The Generations Section of miart is a section focused on the differences between past and present expressions: each booth features two galleries, that are invited to create a dialogue between two artists belonging to two different generations.
For the 2017’s edition of miart – Generations Section – ChertLüdde presented an exhibition of drawings by Ruth Wolf-Rehfeldt.
Ruth Wolf-Rehfeldt developed her typical typewriter graphics between 1972 and 1989, when she was living in the GDR and she became an active participant in the international Mail Art movement.
She created hundreds of original typewriter works which were often produced using carbon copy paper in order to reproduce more copies of the original sample. She then made Zincographic copies (zinc lithographs) of the motifs. She was allowed to produce a maximum of 50 copies for each motifs, due to the GDR’s regulation. The works were made in many different formats, but mainly had to be small enough to allow her to send them by post and easily distribute them through Mail Art circuits. During the years, her practice – in particular her Mail Art activity – was directed to sustain an otherwise impossible contact with the world outside the GDR.

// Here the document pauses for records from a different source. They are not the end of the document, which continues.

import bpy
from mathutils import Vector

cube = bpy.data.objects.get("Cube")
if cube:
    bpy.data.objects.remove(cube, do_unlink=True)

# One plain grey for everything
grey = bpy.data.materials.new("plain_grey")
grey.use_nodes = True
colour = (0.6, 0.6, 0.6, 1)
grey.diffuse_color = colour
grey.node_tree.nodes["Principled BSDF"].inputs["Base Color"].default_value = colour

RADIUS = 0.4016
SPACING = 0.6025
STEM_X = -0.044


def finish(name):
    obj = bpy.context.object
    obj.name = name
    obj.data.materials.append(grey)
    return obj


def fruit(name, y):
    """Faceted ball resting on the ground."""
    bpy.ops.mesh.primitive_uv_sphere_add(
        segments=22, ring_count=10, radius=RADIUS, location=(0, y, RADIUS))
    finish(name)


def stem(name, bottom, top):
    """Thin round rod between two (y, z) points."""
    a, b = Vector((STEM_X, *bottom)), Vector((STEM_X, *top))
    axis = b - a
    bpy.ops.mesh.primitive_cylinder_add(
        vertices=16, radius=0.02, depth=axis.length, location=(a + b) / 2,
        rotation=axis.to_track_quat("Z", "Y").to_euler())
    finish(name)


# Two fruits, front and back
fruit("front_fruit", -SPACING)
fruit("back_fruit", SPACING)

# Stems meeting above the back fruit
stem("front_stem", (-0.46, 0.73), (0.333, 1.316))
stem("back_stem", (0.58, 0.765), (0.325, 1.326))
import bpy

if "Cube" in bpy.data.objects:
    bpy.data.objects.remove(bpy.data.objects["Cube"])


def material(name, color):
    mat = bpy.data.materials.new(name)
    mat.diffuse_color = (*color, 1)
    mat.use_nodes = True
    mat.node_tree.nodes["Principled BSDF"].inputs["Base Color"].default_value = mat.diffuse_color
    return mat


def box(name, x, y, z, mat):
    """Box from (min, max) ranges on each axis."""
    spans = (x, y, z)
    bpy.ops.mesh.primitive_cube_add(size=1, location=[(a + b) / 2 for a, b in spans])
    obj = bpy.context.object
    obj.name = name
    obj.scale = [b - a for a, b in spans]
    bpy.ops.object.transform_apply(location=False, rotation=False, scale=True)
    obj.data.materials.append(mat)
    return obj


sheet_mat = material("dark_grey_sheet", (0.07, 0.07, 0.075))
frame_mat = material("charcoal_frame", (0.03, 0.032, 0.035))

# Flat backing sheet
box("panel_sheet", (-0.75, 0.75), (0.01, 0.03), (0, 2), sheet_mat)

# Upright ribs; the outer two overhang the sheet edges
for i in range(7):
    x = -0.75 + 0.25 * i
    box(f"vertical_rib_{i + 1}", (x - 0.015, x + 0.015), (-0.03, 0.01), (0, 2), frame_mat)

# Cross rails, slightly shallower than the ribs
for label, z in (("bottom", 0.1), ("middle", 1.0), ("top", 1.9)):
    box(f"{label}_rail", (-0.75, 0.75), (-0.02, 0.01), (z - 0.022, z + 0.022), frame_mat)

After the fall of the Berlin Wall in 1989 and the dramatic geopolitical changes later effected by the reunification – most importantly the freedom of movement of the former citizens of the GDR – she felt her involvement was no longer “needed” and completely stopped her artistic practice.

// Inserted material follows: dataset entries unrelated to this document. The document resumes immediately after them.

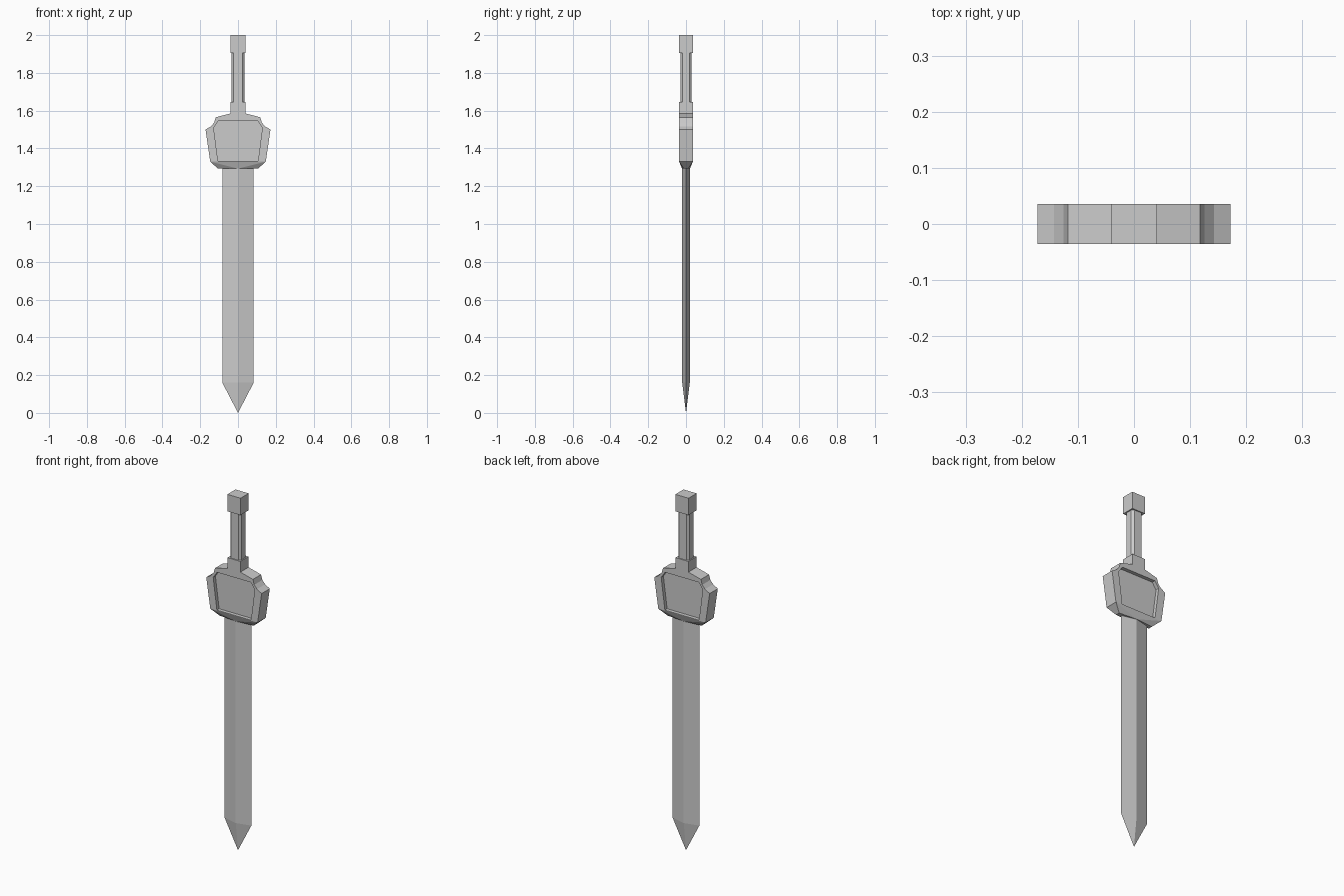
import bpy, bmesh
from mathutils import Vector

cube = bpy.data.objects.get("Cube")
if cube:
    bpy.data.objects.remove(cube, do_unlink=True)

steel = bpy.data.materials.new("grey steel")
steel.use_nodes = True
steel.diffuse_color = (0.6, 0.6, 0.6, 1)
steel.node_tree.nodes["Principled BSDF"].inputs["Base Color"].default_value = (0.6, 0.6, 0.6, 1)


def make_object(name, bm):
    bmesh.ops.recalc_face_normals(bm, faces=bm.faces)
    mesh = bpy.data.meshes.new(name)
    bm.to_mesh(mesh)
    bm.free()
    mesh.materials.append(steel)
    obj = bpy.data.objects.new(name, mesh)
    bpy.context.collection.objects.link(obj)
    return obj


def mirrored(half):
    """Closed outline from its +x half, listed top to bottom."""
    return half + [(-x, z) for x, z in reversed(half)]


def loft(name, rings):
    """Solid through rings of equal length."""
    bm = bmesh.new()
    loops = [[bm.verts.new(p) for p in ring] for ring in rings]
    n = len(loops[0])
    for a, b in zip(loops, loops[1:]):
        for i in range(n):
            j = (i + 1) % n
            bm.faces.new((a[i], a[j], b[j], b[i]))
    bm.faces.new(loops[0])
    bm.faces.new(loops[-1])
    return make_object(name, bm)


def plate(name, outline, y0, y1):
    """Front outline extruded along y."""
    return loft(name, [[(x, y, z) for x, z in outline] for y in (y0, y1)])


def block(name, x, y, z0, z1, cut=0):
    """Upright block, with chamfered corners if cut is set."""
    if cut:
        ring = [(x, y - cut), (x - cut, y), (cut - x, y), (-x, y - cut),
                (-x, cut - y), (cut - x, -y), (x - cut, -y), (x, cut - y)]
    else:
        ring = [(x, y), (-x, y), (-x, -y), (x, -y)]
    return loft(name, [[(px, py, z) for px, py in ring] for z in (z0, z1)])


DEPTH = 0.036
TAPER_TOP, TAPER_LOW = 1.33, 1.293

# Pommel and grip
block("pommel", 0.041, DEPTH, 1.905, 2.0)
block("grip", 0.034, 0.03, 1.64, 1.91, 0.011)

# Guard with collar, panels recessed on both faces
guard = plate("guard", mirrored([
    (0.04, 1.645), (0.04, 1.585), (0.118, 1.565), (0.126, 1.537),
    (0.143, 1.517), (0.172, 1.5), (0.147, TAPER_TOP)]), -DEPTH, DEPTH)
panel = mirrored([(0.105, 1.545), (0.129, 1.51), (0.106, TAPER_TOP + 0.003)])
for side in (-1, 1):
    cutter = plate("panel_cutter", panel, side * 0.016, side * 0.08)
    cutter.hide_render = True
    cutter.hide_set(True)
    mod = guard.modifiers.new("recess", "BOOLEAN")
    mod.operation = "DIFFERENCE"
    mod.solver = "EXACT"
    mod.object = cutter
bpy.context.view_layer.update()
result = bpy.data.meshes.new_from_object(
    guard.evaluated_get(bpy.context.evaluated_depsgraph_get()))
guard.modifiers.clear()
guard.data = result
for obj in [o for o in bpy.data.objects if o.name.startswith("panel_cutter")]:
    bpy.data.objects.remove(obj, do_unlink=True)

# Faceted throat narrowing from the guard to the blade
bm = bmesh.new()
points = []
for s in (-1, 1):
    points += [(s * 0.147, t * DEPTH, TAPER_TOP) for t in (-1, 1)]
    points += [(s * 0.106, t * DEPTH, TAPER_TOP) for t in (-1, 1)]
    points += [(s * 0.106, t * 0.012, TAPER_LOW) for t in (-1, 1)]
    points.append((0, s * 0.021, TAPER_LOW))
verts = [bm.verts.new(p) for p in points]
bmesh.ops.convex_hull(bm, input=verts)
make_object("guard_throat", bm)

# Diamond section blade ending in a point
bm = bmesh.new()
section = [Vector((0.083, 0, 0)), Vector((0, 0.02, 0)),
           Vector((-0.083, 0, 0)), Vector((0, -0.02, 0))]
top, low = [[bm.verts.new(p + Vector((0, 0, z))) for p in section] for z in (1.3, 0.16)]
tip = bm.verts.new((0, 0, 0))
bm.faces.new(top)
for i in range(4):
    j = (i + 1) % 4
    bm.faces.new((top[i], top[j], low[j], low[i]))
    bm.faces.new((low[i], low[j], tip))
make_object("blade", bm)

The works presented in this edition of miart were 14 small framed typewritings from her series “Strukturblätter”, all produced in mid 80s. These works especially depict her obsessive attention to details and repetitive patterns, resulting in the creation of beautiful and delicate anthropomorphic shapes. In this particular series – which originally comprehended more then 100 works – she mostly used a specific typewriting machine for accounting and mathematics, which featured special symbols and greek letters.

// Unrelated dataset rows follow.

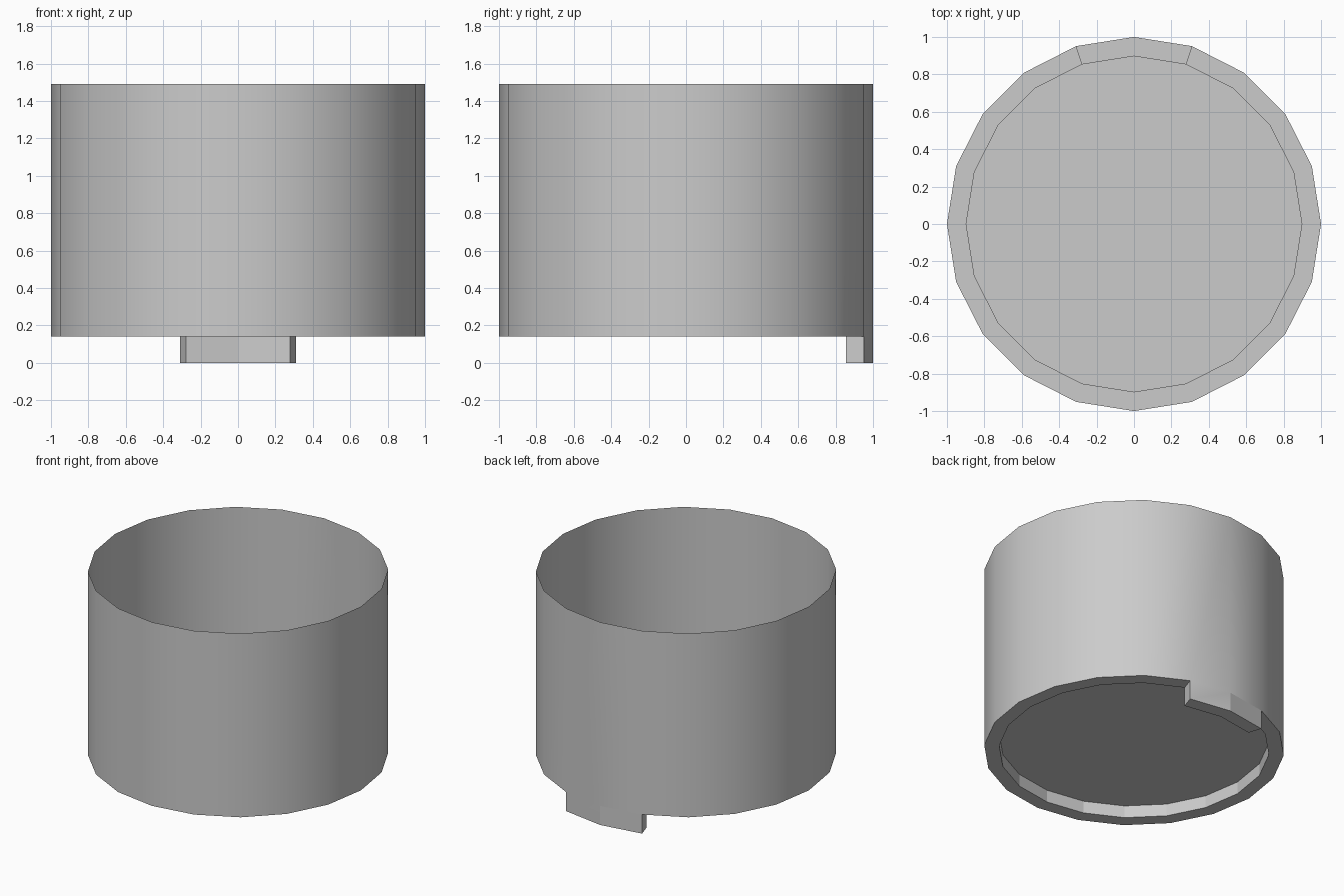
import bpy, bmesh, math
from mathutils import Vector

if "Cube" in bpy.data.objects:
    bpy.data.objects.remove(bpy.data.objects["Cube"])

SIDES = 20
FLOOR, RIM, TOP = 0.23, 0.14, 1.49

bm = bmesh.new()

# Thin-walled cup: recessed floor, foot ring and outer wall from one profile
profile = [(0, FLOOR), (0.9, FLOOR), (0.9, RIM), (1.0, RIM), (1.0, TOP)]
verts = [bm.verts.new((r, 0, z)) for r, z in profile]
edges = [bm.edges.new(pair) for pair in zip(verts, verts[1:])]
bmesh.ops.spin(bm, geom=verts + edges, cent=(0, 0, 0), axis=(0, 0, 1),
               angle=math.tau, steps=SIDES)
bmesh.ops.remove_doubles(bm, verts=bm.verts[:], dist=0.001)

# Consistent normals, facing outward
bmesh.ops.recalc_face_normals(bm, faces=bm.faces[:])
wall = [f for f in bm.faces if f.calc_center_median().z > 0.5]
c = wall[0].calc_center_median()
if wall[0].normal.dot(Vector((c.x, c.y, 0))) < 0:
    bmesh.ops.reverse_faces(bm, faces=bm.faces[:])
for f in wall:
    f.smooth = True

# Tab: two back segments of the foot ring pulled down to the ground
ring = []
for f in bm.faces:
    c = f.calc_center_median()
    if abs(c.z - RIM) < 0.001 and c.y > 0.85 and abs(c.x) < 0.25:
        ring.append(f)
tab = bmesh.ops.extrude_face_region(bm, geom=ring)["geom"]
bmesh.ops.translate(bm, vec=(0, 0, -RIM),
                    verts=[g for g in tab if isinstance(g, bmesh.types.BMVert)])
old = [f for f in ring if f.is_valid]
if old:
    bmesh.ops.delete(bm, geom=old, context='FACES_ONLY')

mesh = bpy.data.meshes.new("cup_body")
bm.to_mesh(mesh)
bm.free()
bpy.context.collection.objects.link(bpy.data.objects.new("cup_body", mesh))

The artist was in dialogue with works by Anna-Bella Papp.
Installation view by Robert Glowacki
Reproductions by Trevor Lloyd